Happy Canada Day!
I didn’t almost forget about Canada Day, but I was going to let it pass without much acknowledgement because I hadn’t planned on making any Canadian dishes. Then, as I sat on the couch last night, I realized it would be wrong to not pay homage to the food of my countrymen. I am, after all, half Canadian thanks to Mama Buddha, and am even passport eligible. Not only that, I spent 18 years of summer vacations playing it its fields, swinging in its trees, swimming in its lakes and eating its food. Canada would have its day.
I was trying to think of what to make when I came across this article from the Huffington Post. As I perused the list of trademark Canadian foods, I was surprised to learn that some of those things that I’d eat at grandma and grandpa’s house were actually Canadian food, not just old people food. Go figure.
I settled on a combination dessert, an ice cream sundae. One of my favorite things in life. I figured I’d use some Tim Horton’s coffee to make a coffee-caramel to top ice cream sprinkled with some crushed Coffee Crisps.
As for Coffee Crisp, they’re a Canada-only candy bar that is sort of like a coffee flavored Kit Kat, not all that coffee-y and not really all that Kit Kat-y. Horrible description, I guess, but I just so happened to have some stowed away in my office desk drawer from my little field trip to Buffalo last November.
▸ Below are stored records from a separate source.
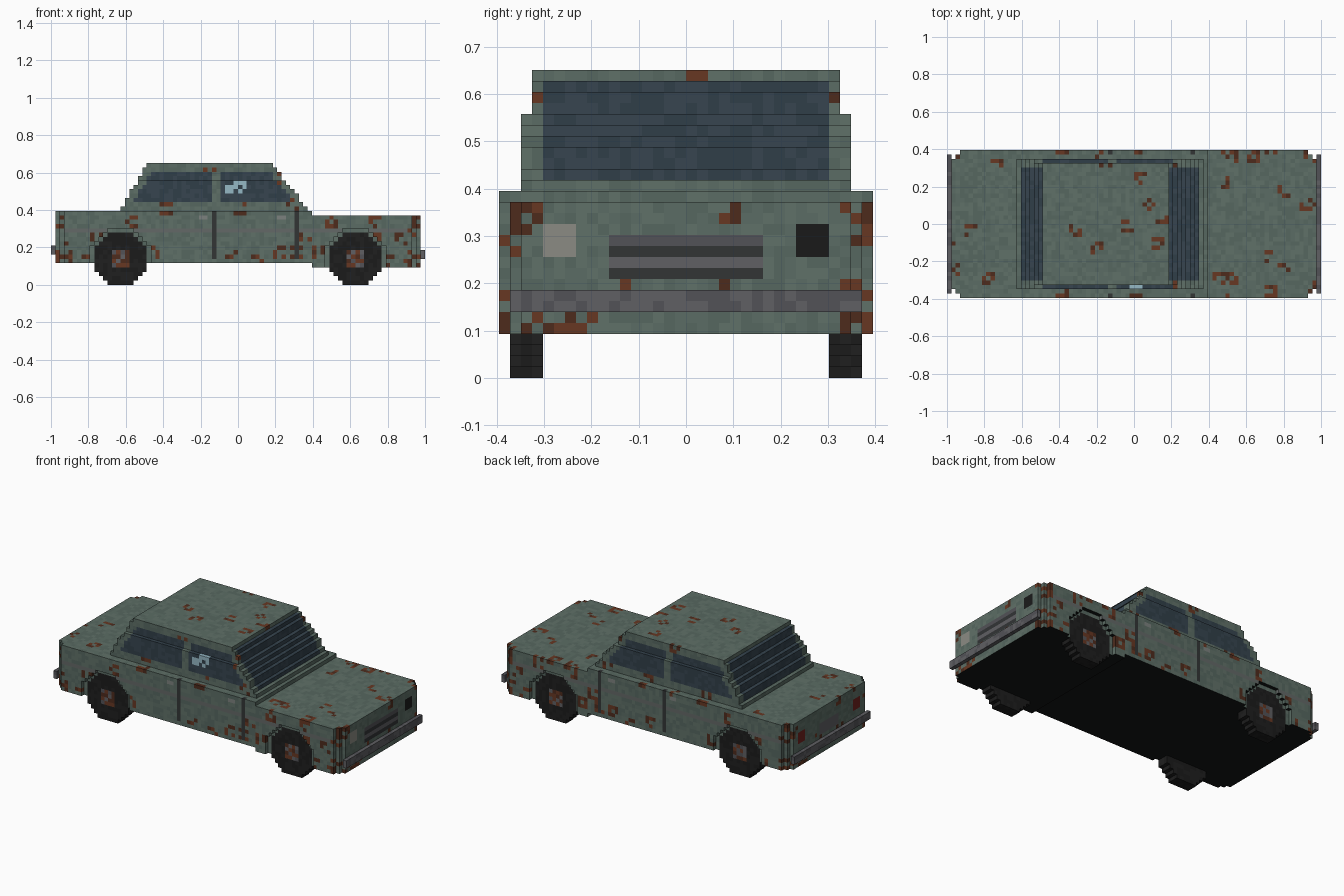
import bpy, random
from itertools import product

if "Cube" in bpy.data.objects:
    bpy.data.objects.remove(bpy.data.objects["Cube"])

random.seed(7)
V = 2 / 86  # size of one block

COLOURS = {
    "paint_a": (0.105, 0.152, 0.128), "paint_b": (0.092, 0.135, 0.115), "paint_c": (0.118, 0.165, 0.140),
    "rust_a": (0.135, 0.038, 0.016), "rust_b": (0.075, 0.024, 0.012),
    "glass_a": (0.038, 0.060, 0.080), "glass_b": (0.030, 0.049, 0.066), "crack": (0.30, 0.48, 0.56),
    "metal_a": (0.115, 0.115, 0.125), "metal_b": (0.085, 0.085, 0.095), "trim": (0.125, 0.140, 0.135),
    "tyre_a": (0.011, 0.011, 0.011), "tyre_b": (0.014, 0.014, 0.014), "underside": (0.006, 0.007, 0.007),
    "seam": (0.032, 0.035, 0.036), "lamp": (0.26, 0.26, 0.23), "black": (0.010, 0.010, 0.010),
    "tail_red": (0.16, 0.015, 0.012), "handle": (0.20, 0.22, 0.21),
}
MATS = {}
for key, rgb in COLOURS.items():
    MATS[key] = bpy.data.materials.new(key)
    MATS[key].diffuse_color = (*rgb, 1)


def shade(kind):
    return random.choice([c for c in COLOURS if c.startswith(kind + "_")])


def block_object(name, cells, dark_below=False):
    """Turn a dictionary of cell -> colour into a mesh of its outer faces."""
    verts, faces, slots = {}, [], []
    names = sorted(set(cells.values()) | ({"underside"} if dark_below else set()))
    for c, colour in cells.items():
        for axis, side in product(range(3), (0, 1)):
            n = list(c)
            n[axis] += 2 * side - 1
            if tuple(n) in cells:
                continue
            quad = []
            for u, v in ((0, 0), (1, 0), (1, 1), (0, 1)):
                p = list(c)
                p[axis] += side
                p[(axis + 1) % 3] += u
                p[(axis + 2) % 3] += v
                quad.append(verts.setdefault(tuple(p), len(verts)))
            faces.append(quad if side else quad[::-1])
            below = dark_below and axis == 2 and side == 0
            slots.append(names.index("underside" if below else colour))
    mesh = bpy.data.meshes.new(name)
    mesh.from_pydata([[a * V for a in p] for p in verts], [], faces)
    for n in names:
        mesh.materials.append(MATS[n])
    mesh.polygons.foreach_set("material_index", slots)
    obj = bpy.data.objects.new(name, mesh)
    bpy.context.collection.objects.link(obj)
    return obj


def box(xs, ys, zs, kind):
    return {c: shade(kind) for c in product(range(*xs), range(*ys), range(*zs))}


def paint(cells, xs, ys, zs, colour):
    for c in product(range(*xs), range(*ys), range(*zs)):
        if c in cells:
            cells[c] = colour


def in_circle(i, k, cx, r):
    return (i + .5 - cx) ** 2 + (k + .5 - 6) ** 2 <= r * r


# Lower body: stepped corners, lower nose, wheel arches cut out
body = {}
for i in range(-42, 42):
    e = abs(i + .5)
    half = 15 if e > 41 else 16 if e > 40 else 17
    low = 4 if i >= 17 else 5
    for j, k in product(range(-half, half), range(low, low + 12)):
        m = abs(j + .5)
        arch = m > 16 and any(in_circle(i, k, cx, 7.1) for cx in (-27, 27))
        well = 13 < m < 16 and any(in_circle(i, k, cx, 6.1) for cx in (-27, 27))
        if not (arch or well):
            body[i, j, k] = shade("paint")

# Cabin: sloped layers with windscreen, rear and side windows
cabin = {}
for k in range(17, 28):
    rear = round(-27 + 6 * (k - 17) / 10)
    front = round(16 - 8 * (k - 17) / 10)
    half = 15 if k < 24 else 14
    for i, j in product(range(rear, front), range(-half, half)):
        m = abs(j + .5)
        screen = 18 <= k < 27 and m < 13 and (i >= front - 2 or i < rear + 2)
        door_glass = (19 <= k < 26 and m > half - 1 and rear + 2 <= i < front - 2
                      and i not in (-6, -5))
        cabin[i, j, k] = shade("glass" if screen or door_glass else "paint")

# Cracked door glass
for i, k in ((-3, 22), (-2, 22), (-2, 21), (-1, 22), (-1, 23), (0, 23), (0, 21), (1, 22), (-3, 21), (1, 23)):
    cabin[i, -15, k] = "crack"

# Side trim strip, door seams and handles
for j in (-17, 16):
    paint(body, (-42, 42), (j, j + 1), (12, 13), "trim")
    for x in (-6, 13):
        paint(body, (x, x + 1), (j, j + 1), (6, 17), "seam")
    for x in (-9, 9):
        paint(body, (x, x + 2), (j, j + 1), (15, 16), "handle")


# Rust patches: broken rings of blocks on the top, sides and ends
def ring(a, b):
    for da, db in product((-1, 0, 1), repeat=2):
        if (da or db) and random.random() < .62:
            yield round(a / V - .5) + da, round(b / V - .5) + db


def rust(cell):
    for part in (cabin, body):
        if part.get(cell, "").startswith(("paint", "trim")):
            part[cell] = shade("rust")
            return True


TOP = [(.52, .36), (.65, .35), (.48, .23), (.80, .18), (.93, .10), (.72, -.17), (.80, -.24), (.46, -.30),
       (.52, -.30), (.73, -.37), (.03, .24), (.09, .11), (.15, .04), (-.04, -.02), (-.32, -.03), (.13, -.10),
       (-.20, -.13), (-.18, .37), (-.74, .32), (-.94, -.24), (-.87, -.03), (-.79, -.30), (-.38, -.37), (.95, .37)]
SIDE = [(-.58, .33), (-.76, .24), (-.80, .13), (-.92, .14), (-.45, .17), (-.39, .41), (-.04, .18), (.02, .41),
        (.10, .13), (.22, .18), (.29, .42), (.36, .25), (.32, .17), (.42, .18), (.50, .33), (.73, .33),
        (.74, .25), (.87, .25), (.93, .16), (-.16, .64), (.24, .57), (.82, .12)]
END = [(-.33, .33), (-.37, .29), (.37, .32), (.09, .36), (-.11, .19), (.10, .19), (-.36, .12), (-.28, .12),
       (-.23, .12), (.36, .18), (.37, .11)]
for x, y in TOP:
    for i, j in ring(x, y):
        any(rust((i, j, k)) for k in (27, 16, 15))
for x, z in SIDE:
    for s in (0, 1):
        for i, k in ring(x, z):
            layer = 17 if k < 17 else 15 if k < 24 else 14
            rust((i, layer - 1 if s else -layer, k))
for y, z in END:
    for j, k in ring(y, z):
        for reach in (41, 40, 39):
            if rust((reach, j, k)):
                break
    for j, k in ring(-y, z + V):
        for reach in (-42, -41, -40):
            if rust((reach, j, k)):
                break

# Headlamps (one broken), grille, tail lamps and rear plate
paint(body, (41, 42), (-13, -10), (11, 14), "lamp")
paint(body, (41, 42), (10, 13), (11, 14), "black")
for row, colour in zip(range(9, 13), ("seam", "metal_a", "seam", "metal_b")):
    paint(body, (41, 42), (-7, 7), (row, row + 1), colour)
for y in (-13, 10):
    paint(body, (-42, -41), (y, y + 3), (11, 14), "tail_red")
paint(body, (-42, -41), (-4, 4), (10, 13), "metal_a")

block_object("car_body", body, dark_below=True)
block_object("cabin", cabin)

# Bumpers
block_object("front_bumper", box((42, 43), (-16, 16), (6, 8), "metal"))
block_object("rear_bumper", box((-43, -42), (-16, 16), (7, 9), "metal"))

# Wheels with rusty hubs
for end, cx in (("front", 27), ("rear", -27)):
    for side, y0 in (("right", -16), ("left", 13)):
        wheel = {c: s for c, s in box((cx - 6, cx + 6), (y0, y0 + 3), (0, 12), "tyre").items()
                 if in_circle(c[0], c[2], cx, 6.1)}
        face = y0 if y0 < 0 else y0 + 2
        for i, k in product(range(cx - 2, cx + 2), range(4, 8)):
            wheel[i, face, k] = shade(random.choice(("metal", "rust")))
        block_object(f"{end}_{side}_wheel", wheel)

for m in bpy.data.materials:
    if m.users and not m.is_grease_pencil:
        m.use_nodes = True
        m.node_tree.nodes["Principled BSDF"].inputs["Base Color"].default_value = m.diffuse_color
And because Tim Horton’s has crossed the border into Michigan and Ohio, I regularly have some of the good stuff in my freezer for weekend coffee breaks. Done and Done.
While the candy bars aren’t exactly dairy or gluten free, there was no reason not to try and make the caramel tummy friendly. With that, I scoured the web and settled on some dairy-free replacements for the butter and cream.
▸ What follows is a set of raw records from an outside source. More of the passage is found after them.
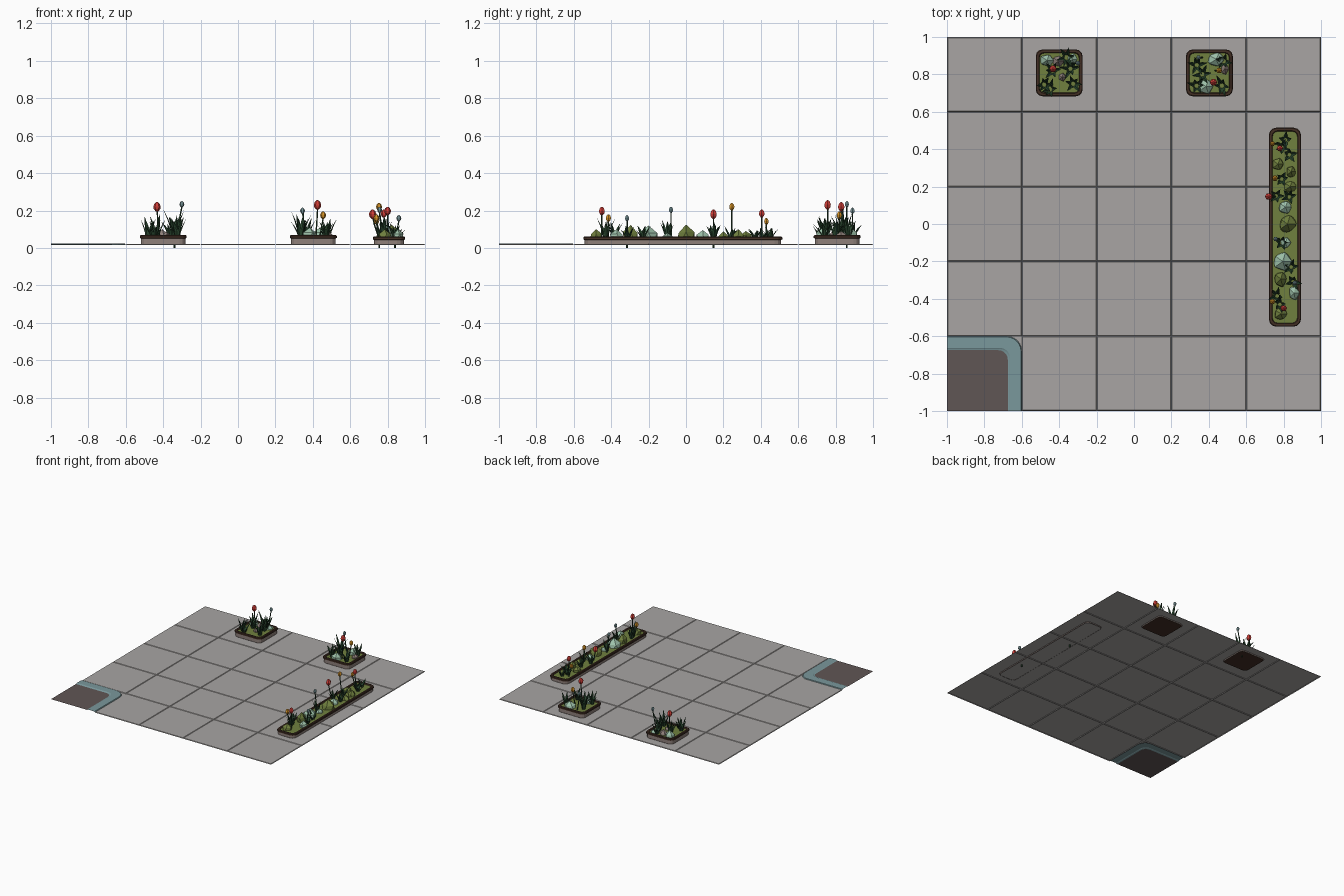
import bpy, bmesh, math, random
from mathutils import Vector

if "Cube" in bpy.data.objects:
    bpy.data.objects.remove(bpy.data.objects["Cube"])

random.seed(7)


def srgb(r, g, b):
    f = lambda c: (c / 255 / 12.92) if c < 10 else ((c / 255 + 0.055) / 1.055) ** 2.4
    return (f(r), f(g), f(b), 1)


MATS = {}
for name, col in {
    "paving grey": (168, 165, 163), "asphalt": (96, 86, 85), "kerb teal": (122, 152, 156),
    "rim brown": (66, 46, 36), "planter stone": (142, 128, 122), "moss green": (112, 128, 62),
    "pale green": (160, 196, 172), "leaf green": (42, 72, 48), "red": (208, 62, 56),
    "amber": (212, 146, 40),
}.items():
    m = bpy.data.materials.new(name)
    m.diffuse_color = srgb(*col)
    m.use_nodes = True
    m.node_tree.nodes["Principled BSDF"].inputs["Base Color"].default_value = m.diffuse_color
    MATS[name] = m


def finish(name, bm, mats, recalc=True, up=False):
    if recalc:
        bmesh.ops.recalc_face_normals(bm, faces=bm.faces[:])
    if up and sum(f.normal.z * f.calc_area() for f in bm.faces) < 0:
        bmesh.ops.reverse_faces(bm, faces=bm.faces[:])
    me = bpy.data.meshes.new(name)
    bm.to_mesh(me)
    bm.free()
    for m in mats:
        me.materials.append(MATS[m])
    ob = bpy.data.objects.new(name, me)
    bpy.context.collection.objects.link(ob)
    return ob


def loft(bm, rings, idx, closed=True):
    """Bridge rings of points; idx gives the material of each band."""
    vs = [[bm.verts.new(p) for p in r] for r in rings]
    n = len(vs[0])
    for k in range(len(vs) - 1):
        for i in range(n if closed else n - 1):
            j = (i + 1) % n
            bm.faces.new((vs[k][i], vs[k][j], vs[k + 1][j], vs[k + 1][i])).material_index = idx[k]
    return vs


def round_rect(cx, cy, hx, hy, r, z, seg=3):
    pts = []
    for q, (sx, sy) in enumerate([(1, 1), (-1, 1), (-1, -1), (1, -1)]):
        for s in range(seg + 1):
            a = math.pi / 2 * (q + s / seg)
            pts.append((cx + sx * (hx - r) + r * math.cos(a), cy + sy * (hy - r) + r * math.sin(a), z))
    return pts


# Paving: 5 x 5 tiles with chamfered joints, one corner tile left out
bm = bmesh.new()
bmesh.ops.create_grid(bm, x_segments=5, y_segments=5, size=1)
bmesh.ops.translate(bm, verts=bm.verts[:], vec=(0, 0, 0.016))
gone = [f for f in bm.faces if f.calc_center_median().x < -0.7 and f.calc_center_median().y < -0.7]
bmesh.ops.delete(bm, geom=gone, context='FACES')
bmesh.ops.inset_individual(bm, faces=bm.faces[:], thickness=0.006, depth=0.005)
finish("paving", bm, ["paving grey"], up=True)


# Kerb corner and road
def kerb_line(d, z, seg=6):
    r, c = 0.08 - 0.4 * d, -0.6 - d
    arc = [(c - r + r * math.cos(a), c - r + r * math.sin(a), z)
           for a in [math.pi / 2 * (1 - s / seg) for s in range(seg + 1)]]
    return [(-1, c, z)] + arc + [(c, -1, z)]


bm = bmesh.new()
loft(bm, [kerb_line(d, z) for d, z in
          [(0, 0.016), (0.004, 0.024), (0.062, 0.024), (0.068, 0.021), (0.076, 0.019)]], [0] * 4, False)
finish("kerb", bm, ["kerb teal"], up=True)

bm = bmesh.new()
bm.faces.new([bm.verts.new(p) for p in kerb_line(0.075, 0.0195) + [(-1, -1, 0.0195)]])
finish("road", bm, ["asphalt"], up=True)

bm = bmesh.new()
bm.faces.new([bm.verts.new(p) for p in kerb_line(0, 0.0165)[1:-1] + [(-0.6, -0.6, 0.0165)]])
finish("paving_corner", bm, ["paving grey"], up=True)


# Planters: stone body, brown rim, moss fill
def planter(name, cx, cy, hx, hy, r, top, floor):
    prof = [(0.012, 0.015), (0.006, 0.022), (0.006, top - 0.017), (0, top - 0.015), (0, top - 0.004),
            (0.004, top), (0.016, top), (0.02, top - 0.008)]
    bm = bmesh.new()
    vs = loft(bm, [round_rect(cx, cy, hx - d, hy - d, r - d * 0.6, z) for d, z in prof],
              [0, 0, 1, 1, 1, 1, 1])
    bm.faces.new(vs[-1]).material_index = 2
    if floor:
        bm.faces.new(vs[0][::-1]).material_index = 1
    finish(name, bm, ["planter stone", "rim brown", "moss green"], recalc=False)


planter("planter_left", -0.4, 0.808, 0.125, 0.125, 0.035, 0.068, True)
planter("planter_right", 0.403, 0.808, 0.125, 0.125, 0.035, 0.068, True)
planter("planter_long", 0.807, -0.017, 0.086, 0.532, 0.04, 0.06, False)


# Low-poly shrubs: jittered half balls
def shrub(x, y, rx, ry, top, mat):
    bm = bmesh.new()
    bmesh.ops.create_icosphere(bm, subdivisions=1, radius=1)
    for v in bm.verts:
        v.co *= random.uniform(0.85, 1.12)
    zmax = max(v.co.z for v in bm.verts)
    for v in bm.verts:
        z = max(v.co.z, -0.25) / zmax
        v.co = Vector((x + v.co.x * rx, y + v.co.y * ry, 0.05 + z * (top - 0.05)))
    finish("shrub", bm, [mat])


O, P, S = "moss green", "pale green", "planter stone"
for s in [(0.785, -0.48, .042, .038, .10, O), (0.855, -0.37, .03, .042, .10, P),
          (0.785, -0.295, .038, .048, .122, O), (0.795, -0.2, .055, .055, .12, P),
          (0.82, 0, .052, .052, .125, O), (0.81, 0.09, .04, .036, .095, P),
          (0.835, 0.2, .04, .035, .09, O), (0.77, 0.32, .035, .035, .09, O),
          (0.84, 0.28, .03, .035, .10, O), (0.81, -0.1, .03, .03, .08, P),
          (-0.465, 0.875, .045, .04, .11, P), (-0.405, 0.87, .035, .035, .10, S),
          (-0.385, 0.785, .024, .024, .09, S), (-0.33, 0.88, .03, .035, .09, P),
          (0.44, 0.88, .05, .04, .11, P), (0.385, 0.735, .045, .042, .11, P),
          (0.485, 0.83, .022, .035, .09, S)]:
    shrub(*s)


# Leaf tufts: folded blades that lean outward
def tuft(x, y, height, count=5, reach=0.035):
    bm = bmesh.new()
    for k in range(count):
        a = math.tau * (k + random.uniform(-.3, .3)) / count
        h, out = height * random.uniform(0.65, 1), reach * random.uniform(0.6, 1.2)
        d, side = Vector((math.cos(a), math.sin(a), 0)), Vector((-math.sin(a), math.cos(a), 0))
        rows = []
        for t, w in [(0, .006), (.35, .011), (.7, .008), (1, .0008)]:
            c = Vector((x, y, 0.05)) + d * (0.008 + out * t ** 1.7) + Vector((0, 0, h * t))
            rows.append([c - side * w, c - d * w * 0.5, c + side * w])
            rows[-1][1] += d * w
        loft(bm, rows, [0] * 3, False)
    finish("leaf_tuft", bm, ["leaf green"], recalc=False)


for t in [(0.81, 0.45, .07), (0.83, 0.37, .06), (0.79, 0.24, .07), (0.83, 0.145, .09),
          (0.79, -0.1, .10), (0.84, -0.23, .07), (0.765, -0.385, .09), (0.76, 0.15, .09),
          (0.78, -0.43, .11), (0.85, -0.31, .07), (0.79, 0.41, .06)]:
    tuft(*t)
for t in [(-0.48, 0.745, .12), (-0.435, 0.82, .13), (-0.34, 0.83, .16), (-0.325, 0.75, .13),
          (-0.36, 0.89, .11), (0.335, 0.85, .15), (0.365, 0.80, .12), (0.335, 0.74, .12),
          (0.47, 0.74, .09), (0.48, 0.87, .11), (-0.45, 0.72, .07)]:
    tuft(*t, count=6, reach=0.045)


# Tulips: thin leaning stem with a lathed bud
def tulip(x, y, top, mat, root=0.04, size=1.0):
    bx, by = x * 0.6 + 0.4 * (0.807 if x > 0.6 else math.copysign(0.4, x)), y
    ring = lambda cx, cy, r, z, n: [(cx + r * math.cos(math.tau * i / n), cy + r * math.sin(math.tau * i / n), z)
                                    for i in range(n)]
    bud = top - 0.05 * size
    mid = 0.05 + (bud - 0.05) * 0.55
    bm = bmesh.new()
    vs = loft(bm, [ring(bx, by, .005, root, 5), ring(bx, by, .005, 0.05, 5),
                   ring(bx * .4 + x * .6, by, .004, mid, 5), ring(x, y, .004, bud + .004, 5)], [0] * 3)
    bm.faces.new(vs[0][::-1])
    vs = loft(bm, [ring(x, y, r * size, bud + h * size, 6) for r, h in
                   [(.006, 0), (.017, .012), (.02, .026), (.014, .042), (.004, .05)]], [1] * 4)
    for end in (vs[0][::-1], vs[-1]):
        bm.faces.new(end).material_index = 1
    finish("tulip", bm, ["leaf green", mat])


R, A, T = "red", "amber", "kerb teal"
for f in [(-0.433, 0.83, .245, R), (-0.30, 0.86, .25, T, 0, .65), (0.425, 0.757, .255, R),
          (0.455, 0.82, .195, A, .04, .8), (0.345, 0.89, .215, T, .04, .65),
          (0.72, 0.147, .205, R, 0), (0.74, 0.43, .16, A, .04, .7), (0.78, 0.405, .205, R, .04, .85),
          (0.754, 0.245, .24, A, .04, .8), (0.74, -0.415, .18, A, .04, .8), (0.80, -0.45, .22, R, .04, .9),
          (0.86, -0.315, .175, T, 0, .65), (0.757, -0.08, .22, T, .04, .65)]:
    tulip(*f)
It’s funny how necessity becomes the mother of invention and what started as a simple coffee-caramel sauce became something genius. BACON INFUSED coffee caramel sauce. How does this just happen, you may ask?
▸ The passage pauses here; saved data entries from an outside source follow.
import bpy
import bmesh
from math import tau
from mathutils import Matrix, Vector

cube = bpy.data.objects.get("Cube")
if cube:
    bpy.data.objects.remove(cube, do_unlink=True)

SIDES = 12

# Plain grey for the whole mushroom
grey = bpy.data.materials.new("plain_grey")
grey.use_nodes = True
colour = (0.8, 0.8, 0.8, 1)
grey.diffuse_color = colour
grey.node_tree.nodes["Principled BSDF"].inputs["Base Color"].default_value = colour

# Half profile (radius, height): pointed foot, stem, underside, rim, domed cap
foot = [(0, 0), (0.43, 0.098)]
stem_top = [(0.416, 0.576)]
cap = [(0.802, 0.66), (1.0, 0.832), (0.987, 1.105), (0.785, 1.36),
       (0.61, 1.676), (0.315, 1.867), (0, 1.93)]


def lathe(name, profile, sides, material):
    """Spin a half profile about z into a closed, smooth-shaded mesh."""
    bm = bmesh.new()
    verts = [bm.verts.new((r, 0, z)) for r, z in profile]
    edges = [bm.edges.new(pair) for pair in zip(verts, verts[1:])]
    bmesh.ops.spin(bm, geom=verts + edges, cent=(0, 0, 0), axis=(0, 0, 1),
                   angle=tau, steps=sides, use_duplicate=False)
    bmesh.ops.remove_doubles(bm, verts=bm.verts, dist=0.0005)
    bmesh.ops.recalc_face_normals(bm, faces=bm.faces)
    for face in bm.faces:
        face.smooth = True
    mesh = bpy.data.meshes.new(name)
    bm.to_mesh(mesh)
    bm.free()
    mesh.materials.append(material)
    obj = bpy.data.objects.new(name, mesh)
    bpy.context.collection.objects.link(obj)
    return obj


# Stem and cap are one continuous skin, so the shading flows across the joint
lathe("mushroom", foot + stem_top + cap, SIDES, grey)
Well, like my grandma, I have jars of bacon fat on my stovetop leftover from my weekend bacon. I don’t actually know why I have this bacon fat collection since I honestly never use it. HOWEVER, last weekend I came across a recipe for what was essentially bacon-wrapped-date ice cream that used bacon fat, so I had reserved about 2 tablespoons of clean, debris-free fat in the event that I wanted to make it. Today, as I was waiting for the sugar to caramelize, I saw it just sitting there on the counter and it hit me that I should use that bacon fat to replace some of the butter from my original recipe. Genius, right? RIGHT? AND, what else is Canada known for? BACON! This was clearly meant to be.
In the end, I replaced the cream with a mixture of coconut cream and almond milk and for the butter I used a combination of the aforementioned bacon fat and coconut oil. The result was a caramel deeper in both color and flavor than my standby salted caramel. I may have a new standby.
So, while the star of this dish started out being the Coffee Crisp, it ended up being the caramel. I mean, how could it not be, really?
- 1 cup granulated sugar
- ¼ cup brewed coffee
- ½ cup original flavor almond milk (*preferred brand Califia Farms*)
- 2 TB coconut cream
- 2 TB bacon fat
- 2 TB coconut oil, solid
- 1 tsp espresso powder
- Dissolve the brewed coffee and sugar in a medium saucepan. Put over medium heat, stirring until the sugar is dissolved. Once the sugar starts to crystallize, stop stirring.
- Dissolve the espresso powder in the almond milk and set aside.
- Let the sugar go to a dark amber stage (since the color of the coffee may make it hard to see, let it get to 345F on a candy thermometer). Once it get to this point, remove from the heat and add everything else. Put back on the heat and stir until smooth and all the chunks are gone.
- You can probably use more bacon fat if you wanted. I will probably do that next time.
The caramel may seem really liquidy but remember that it will thicken as it cools. I may have left mine on a bit too long, but let it get to the point where it coats the back of a spoon. Overcooking it may lead to crystallization. If this happens, don’t freak out because it will still taste AMAZING.
I had mine with Almond Dream Vanilla and topped my sundae with pecans because I’m a sucker for nuts, and a sucker for pecans in particular. Plus, of all the nuts in my house, I thought that the woodsy flavor of the pecan complimented the richness of the coffee and bacon.